At the end of a tenancy, some elements of your property may not be in the shape they were at the start.
Deciding what should be remedied at your own expense and what should be charged against the tenant’s deposit can be a sensitive business.
By law, your tenant’s deposit should be kept in a third-party scheme, so you can’t just raid it for whatever you like. The tenant needs to agree any deductions, and if you can’t come to an arrangement then it will have to go to dispute.
There are a few things you can do to ease the process:
Do proper inventories
Do a full inventory at check-in. Note down all imperfections, however small, and take photos. Include information on cleanliness (even mundane things like a touch of limescale on the taps). Give the tenants the opportunity to check the inventory thoroughly, and ask them to formally approve it.
When it comes to check-out, do exactly the same thing, and take the check-in report with you. The more thorough the documentation, the more difficult it is to argue with. You might want to use an independent inventory service, to ensure impartiality.
Be realistic about your expectations
Some wear and tear is inevitable, and this should not be coming out of the tenant’s deposit. You’re looking for genuinely unreasonable damage caused by negligence or ill-treatment.
The original condition of things is also a consideration. If a tenant has burned a hole in a carpet that was a decade old and threadbare, then while they bear some responsibility, it’s not fair for them to cover the full cost of a brand new replacement. This is called ‘betterment’, and a disputes adjudicator will slap you for it.
A tenant should not be held to a higher standard of cleanliness than the landlord, but if they leave the property less clean than they found it, then it isn’t unreasonable to make carefully-calculated deductions for further cleaning. A detailed check-in report is essential if you’re going to be able to prove this.
The tenant has (hopefully) paid you a decent amount of rent during their tenancy. So while you might be entitled to add seven-pounds-worth of light bulbs to the bill, it might not encourage co-operation.
If the tenant does challenge your proposed deductions, bear in mind that going to formal dispute is a hassle, and that the adjudicator is unlikely to rule entirely in your favour. Consider negotiating a compromise. Always be polite and professional (even if the tenant isn’t).
Where remedial work is necessary, seek out competitive quotes, and if the tenant still thinks it’s overpriced, you could invite them to obtain quotes of their own from certified professionals.
Prepare for dispute
Formal disputes will be managed through your deposit scheme.
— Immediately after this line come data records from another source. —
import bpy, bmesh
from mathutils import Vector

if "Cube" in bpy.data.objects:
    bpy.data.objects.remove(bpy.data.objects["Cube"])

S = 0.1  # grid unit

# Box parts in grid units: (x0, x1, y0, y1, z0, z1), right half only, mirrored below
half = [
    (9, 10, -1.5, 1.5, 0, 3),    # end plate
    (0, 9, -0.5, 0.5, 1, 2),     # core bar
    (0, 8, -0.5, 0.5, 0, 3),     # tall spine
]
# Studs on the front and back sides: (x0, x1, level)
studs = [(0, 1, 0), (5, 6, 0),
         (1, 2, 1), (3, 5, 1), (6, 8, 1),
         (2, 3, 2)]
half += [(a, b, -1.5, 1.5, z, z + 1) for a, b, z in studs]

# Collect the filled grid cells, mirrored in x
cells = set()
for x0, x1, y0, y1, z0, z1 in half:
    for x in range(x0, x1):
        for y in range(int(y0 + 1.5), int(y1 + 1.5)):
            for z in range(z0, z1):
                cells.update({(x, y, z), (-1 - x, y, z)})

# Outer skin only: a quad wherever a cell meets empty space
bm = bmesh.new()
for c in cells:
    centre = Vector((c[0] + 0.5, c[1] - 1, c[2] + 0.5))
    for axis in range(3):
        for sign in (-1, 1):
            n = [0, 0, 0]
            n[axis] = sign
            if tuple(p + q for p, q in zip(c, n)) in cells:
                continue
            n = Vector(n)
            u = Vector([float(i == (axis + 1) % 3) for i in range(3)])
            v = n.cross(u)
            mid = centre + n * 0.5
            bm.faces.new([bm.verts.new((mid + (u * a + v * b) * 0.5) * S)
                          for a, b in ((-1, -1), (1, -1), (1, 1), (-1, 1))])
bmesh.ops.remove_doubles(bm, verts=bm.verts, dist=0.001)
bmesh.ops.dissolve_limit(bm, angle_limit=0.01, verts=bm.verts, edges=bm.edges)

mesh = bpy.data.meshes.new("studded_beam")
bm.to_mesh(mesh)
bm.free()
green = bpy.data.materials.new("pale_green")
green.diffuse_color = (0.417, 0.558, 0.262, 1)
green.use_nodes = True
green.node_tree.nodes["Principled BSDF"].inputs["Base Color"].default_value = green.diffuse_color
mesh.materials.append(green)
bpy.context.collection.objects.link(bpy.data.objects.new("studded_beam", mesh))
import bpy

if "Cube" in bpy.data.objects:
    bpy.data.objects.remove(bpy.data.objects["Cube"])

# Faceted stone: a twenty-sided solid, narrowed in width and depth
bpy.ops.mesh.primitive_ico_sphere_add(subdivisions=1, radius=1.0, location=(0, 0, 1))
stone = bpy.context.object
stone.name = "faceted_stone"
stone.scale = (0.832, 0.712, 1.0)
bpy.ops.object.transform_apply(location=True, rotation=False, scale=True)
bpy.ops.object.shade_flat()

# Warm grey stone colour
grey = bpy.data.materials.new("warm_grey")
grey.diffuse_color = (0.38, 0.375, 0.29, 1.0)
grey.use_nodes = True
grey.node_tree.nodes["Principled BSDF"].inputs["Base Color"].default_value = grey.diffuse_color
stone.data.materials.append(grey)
You’ll need to provide all the evidence to a third-party adjudicator, who will make a decision about how much to award to you, before returning the rest of the deposit to the tenant. You can’t appeal the ruling, except by going to court.
The deposit still belongs to the tenant, so unless you can actively prove that you deserve some of it, the adjudicator won’t award you anything. However, you should have nothing to fear from the process so long as you can support your claim with full check-in and check-out reports (preferably compiled by a third party), and can prove that the amount you’re requesting is based on accurate quotes.